* WHAT YOU ARE ASKED TO DO
Once you reach the line that holds "me = bpy.data.meshes.new(name)" in the listing below, output it and every line after it through the line that holds "sides = [e for", word for word.

====

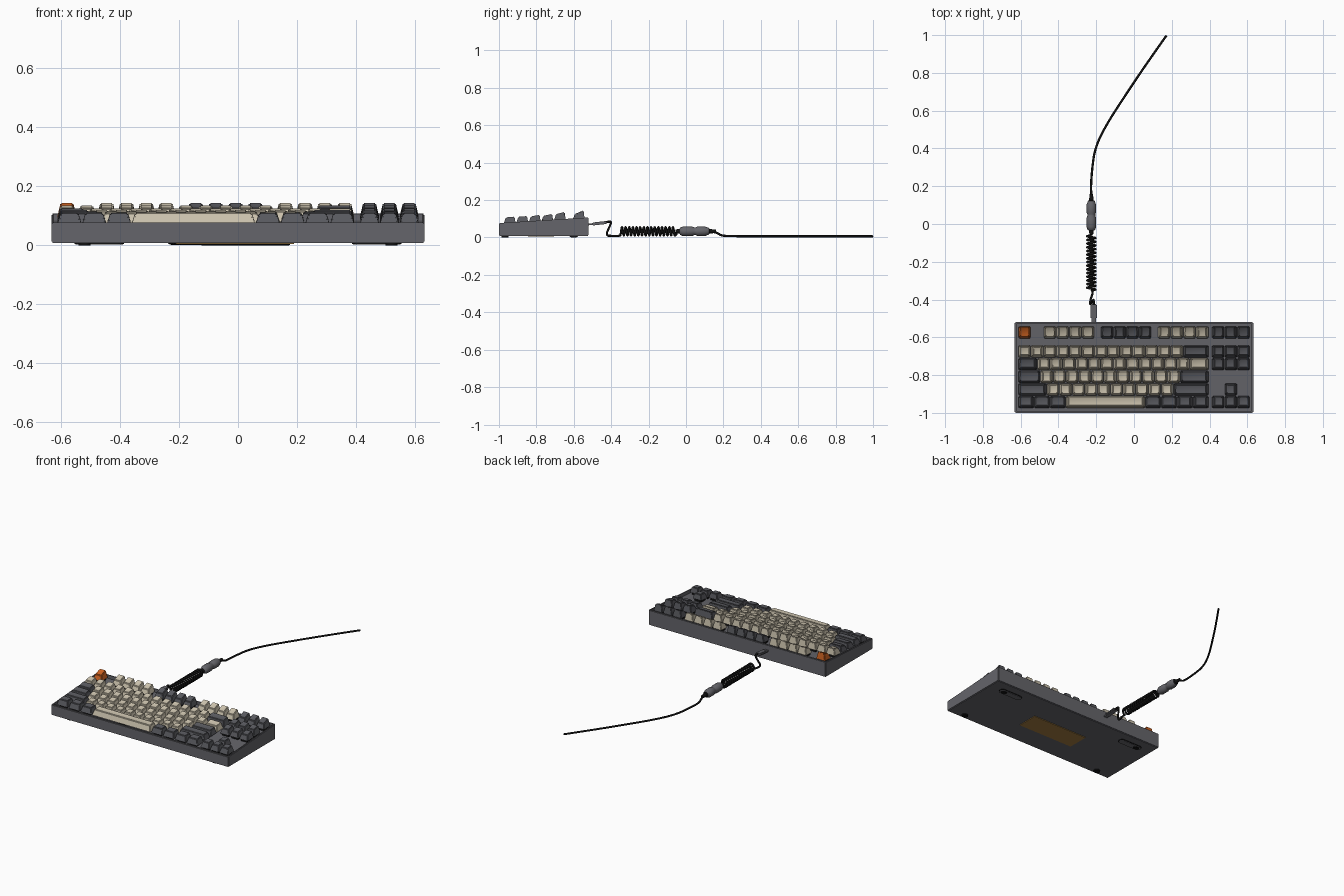
import bpy, bmesh, math
from mathutils import Vector, Matrix

if "Cube" in bpy.data.objects:
    bpy.data.objects.remove(bpy.data.objects["Cube"])


def material(name, rgb):
    m = bpy.data.materials.new(name)
    m.use_nodes = True
    m.diffuse_color = (*rgb, 1)
    m.node_tree.nodes["Principled BSDF"].inputs["Base Color"].default_value = (*rgb, 1)
    return m


CASE = material("case grey", (0.13, 0.13, 0.145))
DARK = material("dark key grey", (0.10, 0.102, 0.115))
BEIGE = material("key beige", (0.6, 0.54, 0.42))
ORANGE = material("key orange", (0.6, 0.12, 0.015))
BLACK = material("rubber black", (0.006, 0.006, 0.006))
BRASS = material("brass", (0.36, 0.2, 0.05))


def finish(name, bm, *mats, smooth=False):
    bmesh.ops.recalc_face_normals(bm, faces=bm.faces)
    me = bpy.data.meshes.new(name)
    bm.to_mesh(me)
    bm.free()
    for m in mats:
        me.materials.append(m)
    ob = bpy.data.objects.new(name, me)
    bpy.context.collection.objects.link(ob)
    if smooth:
        bpy.ops.object.select_all(action="DESELECT")
        ob.select_set(True)
        bpy.context.view_layer.objects.active = ob
        bpy.ops.object.shade_smooth_by_angle(angle=math.radians(35))
    return ob


def add_box(bm, center, size):
    m = Matrix.Translation(center) @ Matrix.Diagonal((*size, 1))
    return bmesh.ops.create_cube(bm, size=1, matrix=m)["verts"]


SLOPE = 0.0625
FLOOR = 0.008
RECESS = 0.022


def rim(y):
    return 0.077 + SLOPE * (y + 1)


# Case: wedge with a sunken key plate
bm = bmesh.new()
for v in add_box(bm, (0, -0.76, 0.05), (1.264, 0.48, 0.084)):
    v.co.z = rim(v.co.y) if v.co.z > 0.05 else FLOOR
bmesh.ops.bevel(bm, geom=[e for e in bm.edges], offset=0.004, segments=2, affect="EDGES")
bm.normal_update()
top = max((f for f in bm.faces if f.normal.z > 0.9), key=lambda f: f.calc_area())
bmesh.ops.inset_region(bm, faces=[top], thickness=0.007)
well = bmesh.ops.extrude_face_region(bm, geom=[top])["geom"]
bmesh.ops.delete(bm, geom=[top], context="FACES_ONLY")
bmesh.ops.translate(bm, verts=[g for g in well if isinstance(g, bmesh.types.BMVert)], vec=(0, 0, -RECESS))
finish("case", bm, CASE)

# Keys
UNIT = 0.0672
LEFT = -0.613
switches = bmesh.new()


def keycap(name, x, y, units, front, back, mat):
    """Tapered cap with a sloped, slightly dished top; heights are above the rim."""
    bm = bmesh.new()
    w, d = units * UNIT / 2 - 0.0015, UNIT / 2 - 0.0015
    for v in add_box(bm, (0, 0, 0), (2, 2, 2)):
        sx, sy, up = v.co.x, v.co.y, v.co.z > 0
        px = sx * (w - (0.0105 if up else 0))
        py = sy * (d - 0.009) + 0.003 if up else sy * d
        h = (front if sy < 0 else back) if up else -0.007
        v.co = (x + px, y + py, rim(y + py) + h)
    sides = [e for e in bm.edges if max(v.co.z for v in e.verts) > rim(y) + 0.01]
    bmesh.ops.bevel(bm, geom=sides, offset=0.004, segments=2, affect="EDGES")
    bm.normal_update()
    top = max((f for f in bm.faces if f.normal.z > 0.8), key=lambda f: f.calc_area())
    bmesh.ops.inset_region(bm, faces=[top], thickness=0.006, depth=-0.0018)
    finish(name, bm, mat, smooth=True)
    # switch housing under the cap
    add_box(switches, (x, y, rim(y) - 0.011), (0.046, 0.046, 0.024))


A, M = BEIGE, DARK
NAV = [(15.25 + i, 1, M) for i in range(3)]


def run(start, count, mat, width=1):
    return [(start + i * width, width, mat) for i in range(count)]


# Each row: name, y, front and back height of the tops, keys as (start, width, colour)
rows = [
    ("function", -0.574, 0.023, 0.040,
     [(0, 1, ORANGE)] + run(2, 4, A) + run(6.5, 4, M) + run(11, 4, A) + NAV),
    ("number", -0.675, 0.029, 0.037, run(0, 13, A) + [(13, 2, M)] + NAV),
    ("upper", -0.742, 0.024, 0.031, [(0, 1.5, M)] + run(1.5, 12, A) + [(13.5, 1.5, A)] + NAV),
    ("home", -0.809, 0.025, 0.030, [(0, 1.75, M)] + run(1.75, 11, A) + [(12.75, 2.25, M)]),
    ("lower", -0.876, 0.027, 0.028,
     [(0, 2.25, M)] + run(2.25, 10, A) + [(12.25, 2.75, M), (16.25, 1, M)]),
    ("bottom", -0.943, 0.028, 0.029,
     run(0, 3, M, 1.25) + [(3.75, 6.25, A)] + run(10, 4, M, 1.25) + NAV),
]
for row, y, front, back, keys in rows:
    for i, (start, width, mat) in enumerate(keys):
        keycap(f"{row}_key_{i + 1}", LEFT + (start + width / 2) * UNIT, y, width, front, back, mat)
finish("switches", switches, BLACK)


# Underside: label plate, round front feet, long rear feet with pads
def stadium(name, x, y, half, radius, z0, z1, mat):
    bm = bmesh.new()
    pts = []
    for i in range(24):
        a = math.tau * (i + 0.5) / 24
        pts.append((x + math.copysign(half, math.cos(a)) + radius * math.cos(a),
                    y + radius * math.sin(a), z0))
    face = bm.faces.new([bm.verts.new(p) for p in pts])
    ext = bmesh.ops.extrude_face_region(bm, geom=[face])["geom"]
    bmesh.ops.translate(bm, verts=[g for g in ext if isinstance(g, bmesh.types.BMVert)], vec=(0, 0, z1 - z0))
    finish(name, bm, mat)


bm = bmesh.new()
add_box(bm, (-0.01, -0.775, 0.0065), (0.4, 0.14, 0.005))
finish("label_plate", bm, BRASS)
for side, s in (("left", 1), ("right", -1)):
    stadium(f"front_foot_{side}", s * 0.52, -0.968, 0.002, 0.018, 0, 0.01, BLACK)
    stadium(f"rear_foot_edge_{side}", s * 0.47, -0.6, 0.06, 0.024, 0.005, 0.01, BLACK)
    stadium(f"rear_foot_{side}", s * 0.47, -0.6, 0.06, 0.02, 0.002, 0.01, CASE)
    stadium(f"rear_pad_{side}", s * 0.52, -0.6, 0.006, 0.014, 0, 0.01, BLACK)

# Cable plug at the back
bm = bmesh.new()
add_box(bm, (0, 0, 0), (0.036, 0.08, 0.016))
bmesh.ops.bevel(bm, geom=bm.edges[:], offset=0.005, segments=2, affect="EDGES")
add_box(bm, (0, -0.045, 0), (0.024, 0.03, 0.009))
bm.transform(Matrix.Translation((-0.213, -0.463, 0.076)) @ Matrix.Rotation(0.11, 4, "X"))
finish("cable_plug", bm, CASE)


# Cable
def cable(name, pts, kind="NURBS"):
    cu = bpy.data.curves.new(name, "CURVE")
    cu.dimensions = "3D"
    cu.bevel_depth = 0.006
    cu.bevel_resolution = 2
    cu.use_fill_caps = True
    cu.resolution_u = 8
    sp = cu.splines.new(kind)
    sp.points.add(len(pts) - 1)
    for p, co in zip(sp.points, pts):
        p.co = (*co, 1)
    if kind == "NURBS":
        sp.order_u = 3
        sp.use_endpoint_u = True
    sp.use_smooth = True
    cu.materials.append(BLACK)
    ob = bpy.data.objects.new(name, cu)
    bpy.context.collection.objects.link(ob)


AXIS_X, AXIS_Z, COIL_R = -0.226, 0.033, 0.022
cable("cable_lead", [(-0.213, -0.43, 0.08), (-0.213, -0.395, 0.092), (-0.22, -0.41, 0.055),
                     (-0.235, -0.43, 0.01), (-0.228, -0.39, 0.008),
                     (-0.215, -0.36, 0.008), (AXIS_X, -0.35, AXIS_Z - COIL_R)])
TURNS, STEPS = 15, 16
coil = []
for i in range(TURNS * STEPS + 1):
    a = math.tau * i / STEPS
    coil.append((AXIS_X + COIL_R * math.sin(a), -0.352 + 0.292 * i / (TURNS * STEPS),
                 AXIS_Z - COIL_R * math.cos(a)))
cable("cable_coil", coil, "POLY")
cable("cable_joint", [coil[-1], (AXIS_X, -0.05, 0.012), (AXIS_X, -0.055, AXIS_Z), (AXIS_X, -0.03, AXIS_Z)])
cable("cable_tail", [(AXIS_X, 0.13, AXIS_Z), (AXIS_X, 0.165, 0.027), (-0.228, 0.19, 0.008),
                     (-0.224, 0.27, 0.007), (-0.208, 0.4, 0.007), (-0.15, 0.52, 0.006),
                     (-0.06, 0.66, 0.006), (0.06, 0.84, 0.006), (0.172, 0.998, 0.006)])

# Round coupling between the coil and the tail
profile = [(-0.055, 0.0), (-0.055, 0.01), (-0.035, 0.013), (-0.03, 0.02), (-0.015, 0.026),
           (0.03, 0.026), (0.044, 0.021), (0.052, 0.021), (0.062, 0.026), (0.1, 0.026),
           (0.122, 0.018), (0.126, 0.012), (0.16, 0.009), (0.16, 0.0)]
bm = bmesh.new()
verts = [bm.verts.new((r, y, 0)) for y, r in profile]
edges = [bm.edges.new(pair) for pair in zip(verts, verts[1:])]
bmesh.ops.spin(bm, geom=verts + edges, cent=(0, 0, 0), axis=(0, 1, 0), angle=math.tau, steps=16)
bmesh.ops.remove_doubles(bm, verts=bm.verts, dist=0.0001)
for f in bm.faces:
    y = f.calc_center_median().y
    f.material_index = 1 if y < -0.033 or y > 0.124 else 0
bm.transform(Matrix.Translation((AXIS_X, 0, AXIS_Z)))
finish("cable_coupling", bm, CASE, BLACK, smooth=True)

====

* SOLUTION FOR THIS TASK
    me = bpy.data.meshes.new(name)
    bm.to_mesh(me)
    bm.free()
    for m in mats:
        me.materials.append(m)
    ob = bpy.data.objects.new(name, me)
    bpy.context.collection.objects.link(ob)
    if smooth:
        bpy.ops.object.select_all(action="DESELECT")
        ob.select_set(True)
        bpy.context.view_layer.objects.active = ob
        bpy.ops.object.shade_smooth_by_angle(angle=math.radians(35))
    return ob


def add_box(bm, center, size):
    m = Matrix.Translation(center) @ Matrix.Diagonal((*size, 1))
    return bmesh.ops.create_cube(bm, size=1, matrix=m)["verts"]


SLOPE = 0.0625
FLOOR = 0.008
RECESS = 0.022


def rim(y):
    return 0.077 + SLOPE * (y + 1)


# Case: wedge with a sunken key plate
bm = bmesh.new()
for v in add_box(bm, (0, -0.76, 0.05), (1.264, 0.48, 0.084)):
    v.co.z = rim(v.co.y) if v.co.z > 0.05 else FLOOR
bmesh.ops.bevel(bm, geom=[e for e in bm.edges], offset=0.004, segments=2, affect="EDGES")
bm.normal_update()
top = max((f for f in bm.faces if f.normal.z > 0.9), key=lambda f: f.calc_area())
bmesh.ops.inset_region(bm, faces=[top], thickness=0.007)
well = bmesh.ops.extrude_face_region(bm, geom=[top])["geom"]
bmesh.ops.delete(bm, geom=[top], context="FACES_ONLY")
bmesh.ops.translate(bm, verts=[g for g in well if isinstance(g, bmesh.types.BMVert)], vec=(0, 0, -RECESS))
finish("case", bm, CASE)

# Keys
UNIT = 0.0672
LEFT = -0.613
switches = bmesh.new()


def keycap(name, x, y, units, front, back, mat):
    """Tapered cap with a sloped, slightly dished top; heights are above the rim."""
    bm = bmesh.new()
    w, d = units * UNIT / 2 - 0.0015, UNIT / 2 - 0.0015
    for v in add_box(bm, (0, 0, 0), (2, 2, 2)):
        sx, sy, up = v.co.x, v.co.y, v.co.z > 0
        px = sx * (w - (0.0105 if up else 0))
        py = sy * (d - 0.009) + 0.003 if up else sy * d
        h = (front if sy < 0 else back) if up else -0.007
        v.co = (x + px, y + py, rim(y + py) + h)
    sides = [e for e in bm.edges if max(v.co.z for v in e.verts) > rim(y) + 0.01]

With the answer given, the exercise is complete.